*** Begin section ***

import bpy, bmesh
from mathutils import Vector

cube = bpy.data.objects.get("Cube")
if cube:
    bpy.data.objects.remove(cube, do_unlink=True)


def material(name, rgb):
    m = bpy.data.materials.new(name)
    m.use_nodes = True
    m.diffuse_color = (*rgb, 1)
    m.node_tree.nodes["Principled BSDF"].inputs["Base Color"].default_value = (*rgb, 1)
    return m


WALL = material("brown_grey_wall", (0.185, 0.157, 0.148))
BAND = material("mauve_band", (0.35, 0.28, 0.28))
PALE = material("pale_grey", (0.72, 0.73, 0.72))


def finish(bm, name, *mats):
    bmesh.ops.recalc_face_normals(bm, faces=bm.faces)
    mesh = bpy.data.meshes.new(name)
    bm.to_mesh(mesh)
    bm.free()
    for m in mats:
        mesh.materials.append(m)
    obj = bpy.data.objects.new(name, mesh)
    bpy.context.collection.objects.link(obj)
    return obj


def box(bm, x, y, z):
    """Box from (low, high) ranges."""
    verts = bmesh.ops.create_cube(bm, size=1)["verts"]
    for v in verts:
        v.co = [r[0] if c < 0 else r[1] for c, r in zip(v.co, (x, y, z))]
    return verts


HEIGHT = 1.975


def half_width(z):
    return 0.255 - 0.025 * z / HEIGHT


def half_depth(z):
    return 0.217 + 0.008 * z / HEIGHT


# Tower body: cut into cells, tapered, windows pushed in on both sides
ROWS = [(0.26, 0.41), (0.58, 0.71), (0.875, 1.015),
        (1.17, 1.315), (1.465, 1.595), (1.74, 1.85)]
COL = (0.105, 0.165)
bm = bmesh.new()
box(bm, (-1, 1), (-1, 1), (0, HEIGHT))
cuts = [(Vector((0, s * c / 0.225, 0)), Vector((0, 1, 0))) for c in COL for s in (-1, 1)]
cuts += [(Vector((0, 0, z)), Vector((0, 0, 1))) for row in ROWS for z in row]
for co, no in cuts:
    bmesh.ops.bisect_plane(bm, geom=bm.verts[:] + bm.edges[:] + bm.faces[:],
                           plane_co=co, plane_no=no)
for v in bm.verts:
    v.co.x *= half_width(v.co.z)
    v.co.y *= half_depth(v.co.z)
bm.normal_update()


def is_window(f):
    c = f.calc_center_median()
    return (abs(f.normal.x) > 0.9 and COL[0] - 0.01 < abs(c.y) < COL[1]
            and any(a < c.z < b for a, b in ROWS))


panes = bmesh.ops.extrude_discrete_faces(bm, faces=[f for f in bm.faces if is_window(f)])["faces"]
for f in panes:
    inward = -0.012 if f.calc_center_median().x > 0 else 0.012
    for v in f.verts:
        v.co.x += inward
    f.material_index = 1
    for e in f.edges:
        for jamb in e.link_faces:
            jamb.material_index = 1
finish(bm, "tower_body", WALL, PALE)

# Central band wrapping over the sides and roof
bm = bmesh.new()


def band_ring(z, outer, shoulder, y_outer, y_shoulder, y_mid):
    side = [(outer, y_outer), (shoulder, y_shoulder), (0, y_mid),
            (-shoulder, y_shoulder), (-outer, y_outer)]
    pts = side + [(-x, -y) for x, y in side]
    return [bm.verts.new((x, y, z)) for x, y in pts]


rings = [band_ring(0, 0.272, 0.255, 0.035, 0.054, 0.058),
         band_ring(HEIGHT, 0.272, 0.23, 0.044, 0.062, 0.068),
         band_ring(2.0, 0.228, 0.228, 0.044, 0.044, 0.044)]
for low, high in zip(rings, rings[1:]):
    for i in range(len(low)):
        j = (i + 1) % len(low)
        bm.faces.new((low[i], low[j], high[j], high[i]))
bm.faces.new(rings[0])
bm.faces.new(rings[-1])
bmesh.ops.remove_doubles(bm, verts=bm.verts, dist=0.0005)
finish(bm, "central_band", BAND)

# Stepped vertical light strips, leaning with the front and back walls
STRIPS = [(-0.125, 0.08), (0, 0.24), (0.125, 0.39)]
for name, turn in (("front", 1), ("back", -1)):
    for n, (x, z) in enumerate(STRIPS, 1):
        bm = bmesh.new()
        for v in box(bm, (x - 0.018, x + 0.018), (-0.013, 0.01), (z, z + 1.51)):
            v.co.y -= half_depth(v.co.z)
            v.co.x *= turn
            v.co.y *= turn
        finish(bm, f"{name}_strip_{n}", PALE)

*** End section ***

_Activity_.
Which lines of the material contain "name"? List them.

_Exercise result_.
def material(name, rgb):
    m = bpy.data.materials.new(name)
def finish(bm, name, *mats):
    mesh = bpy.data.meshes.new(name)
    obj = bpy.data.objects.new(name, mesh)
for name, turn in (("front", 1), ("back", -1)):
        finish(bm, f"{name}_strip_{n}", PALE)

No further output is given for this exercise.